→ WORK REQUIRED
Look through the data for the string "last". Copy every line where it is found.

→ EXERCISE INPUT
- - -

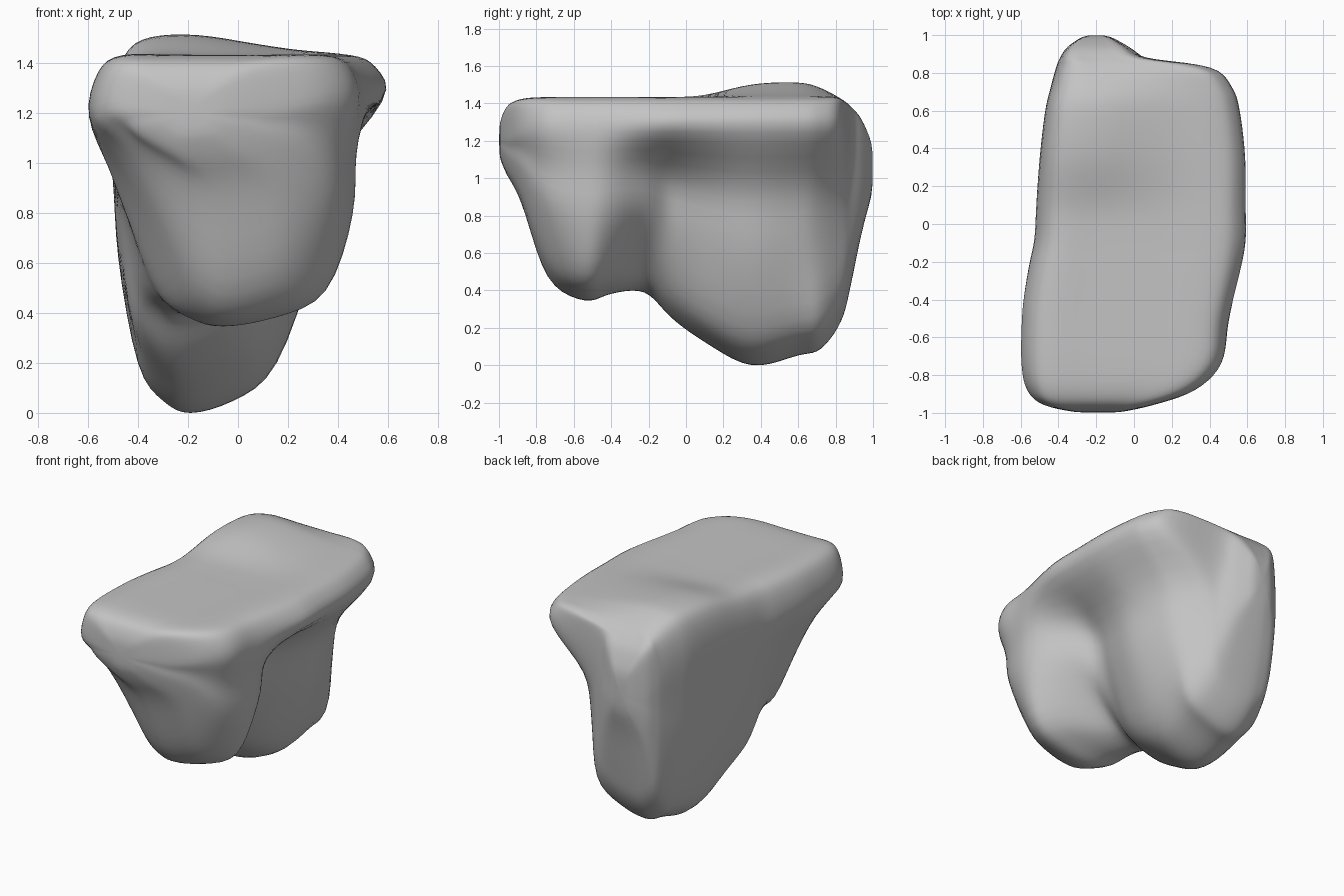
import bpy
import bmesh

default_cube = bpy.data.objects.get("Cube")
if default_cube:
    bpy.data.objects.remove(default_cube, do_unlink=True)

# Cross-sections from front to back, in hundredths of a unit:
# y, top, bottom, rim left/right, middle left/right, foot left/right
STATIONS = [
    (-100, 128, 112, -29, -9, -27, -10, -24, -13),
    (-96, 138, 102, -48, 10, -40, 7, -28, 0),
    (-88, 142, 87, -57, 33, -36, 26, -20, 17),
    (-74, 143, 46, -60, 47, -36, 39, -20, 23),
    (-54, 143, 34, -60, 50, -43, 46, -30, 36),
    (-40, 143, 38, -59, 53, -44, 44, -35, 28),
    (-22, 143, 39, -56, 57, -46, 31, -41, 2),
    (-8, 143, 25, -53, 59, -47, 20, -43, 4),
    (10, 144, 12, -52, 59, -48, 25, -41, 12),
    (35, 150, -1, -50, 59, -48, 31, -40, 15),
    (60, 151, 5, -47, 56, -46, 27, -40, 17),
    (72, 148, 8, -44, 52, -44, 21, -39, 17),
    (83, 142, 23, -41, 41, -41, 11, -37, 9),
    (88, 138, 42, -39, 6, -39, 5, -36, 3),
    (94, 131, 71, -35, -4, -35, -3, -33, -5),
    (100, 117, 93, -26, -14, -26, -14, -25, -15),
]
FLAT_TOP = 1.43
STEPS_ALONG, STEPS_AROUND = 5, 4


def mix(a, b, t):
    return a + (b - a) * t


def spline(p, q, r, s, t):
    """Smooth curve from q to r, with p and s as outer neighbours."""
    slope_in, slope_out = (r - p) / 2, (s - q) / 2
    bend = 3 * (r - q) - 2 * slope_in - slope_out
    twist = 2 * (q - r) + slope_in + slope_out
    return q + t * (slope_in + t * (bend + t * twist))


def smooth_stations():
    """Fill in extra cross-sections between the given ones."""
    rows = [[value / 100 for value in row] for row in STATIONS]
    last = len(rows) - 1
    result = []
    for i in range(last):
        quad = rows[max(i - 1, 0)], rows[i], rows[i + 1], rows[min(i + 2, last)]
        for step in range(STEPS_ALONG):
            result.append([spline(*v, step / STEPS_ALONG) for v in zip(*quad)])
    return result + [rows[last]]


def section_ring(row):
    """Closed loop of points: across the top, down the left side, up the right."""
    y, top, bottom, rim_l, rim_r, mid_l, mid_r, foot_l, foot_r = row
    top_right = min(top, FLAT_TOP)
    middle = (rim_l + rim_r) / 2
    lowest_x = mix(foot_l, foot_r, 0.37)

    def side(rim, mid, foot, crown, rim_drop, overhang):
        rim_z = crown - min(rim_drop, 0.45 * (crown - bottom))
        return [
            (mix(middle, rim, 0.75), crown),
            (mix(middle, rim, 0.92), mix(crown, rim_z, 0.25)),
            (rim, rim_z),
            (mix(mid, rim, overhang), mix(bottom, rim_z, 0.76)),
            (mid, mix(bottom, rim_z, 0.5)),
            (foot, mix(bottom, rim_z, 0.15)),
            (mix(foot, lowest_x, 0.5), mix(bottom, rim_z, 0.04)),
        ]

    left = side(rim_l, mid_l, foot_l, mix(top, top_right, 0.1), 0.25, 0.5)
    right = side(rim_r, mid_r, foot_r, top_right, 0.18, 0.17)
    crown = [(mix(middle, rim_r, 0.35), mix(top_right, top, 0.25)),
             (middle, mix(top_right, top, 0.6)),
             (mix(middle, rim_l, 0.4), top)]
    loop = crown + left + [(lowest_x, bottom)] + right[::-1]
    count = len(loop)
    ring = []
    for i in range(count):
        quad = [loop[(i + k) % count] for k in (-1, 0, 1, 2)]
        for step in range(STEPS_AROUND):
            x, z = (spline(*v, step / STEPS_AROUND) for v in zip(*quad))
            ring.append((x, y, z))
    return ring


# Rock body, lofted through the cross-sections
bm = bmesh.new()
rings = [[bm.verts.new(p) for p in section_ring(row)] for row in smooth_stations()]
for ring, following in zip(rings, rings[1:]):
    for i in range(len(ring)):
        j = (i + 1) % len(ring)
        bm.faces.new((ring[i], ring[j], following[j], following[i]))

# Rounded caps at the front and back
for ring in (rings[0], rings[-1]):
    bmesh.ops.poke(bm, faces=[bm.faces.new(ring)])
bmesh.ops.recalc_face_normals(bm, faces=bm.faces)
for _ in range(4):
    bmesh.ops.smooth_vert(bm, verts=bm.verts, factor=0.5,
                          use_axis_x=True, use_axis_y=True, use_axis_z=True)

# Settle the rock on the ground
lowest = min(v.co.z for v in bm.verts)
bmesh.ops.translate(bm, verts=bm.verts, vec=(0, 0, -lowest))

mesh = bpy.data.meshes.new("rock_body")
bm.to_mesh(mesh)
bm.free()
rock = bpy.data.objects.new("rock_body", mesh)
bpy.context.collection.objects.link(rock)

# Plain grey stone
stone = bpy.data.materials.new("grey_stone")
stone.use_nodes = True
colour = (0.55, 0.55, 0.55, 1)
stone.diffuse_color = colour
stone.node_tree.nodes["Principled BSDF"].inputs["Base Color"].default_value = colour
mesh.materials.append(stone)

bpy.context.view_layer.objects.active = rock
rock.select_set(True)
bpy.ops.object.shade_smooth_by_angle(angle=1.0)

- - -

→ OUTPUT
    last = len(rows) - 1
    for i in range(last):
        quad = rows[max(i - 1, 0)], rows[i], rows[i + 1], rows[min(i + 2, last)]
    return result + [rows[last]]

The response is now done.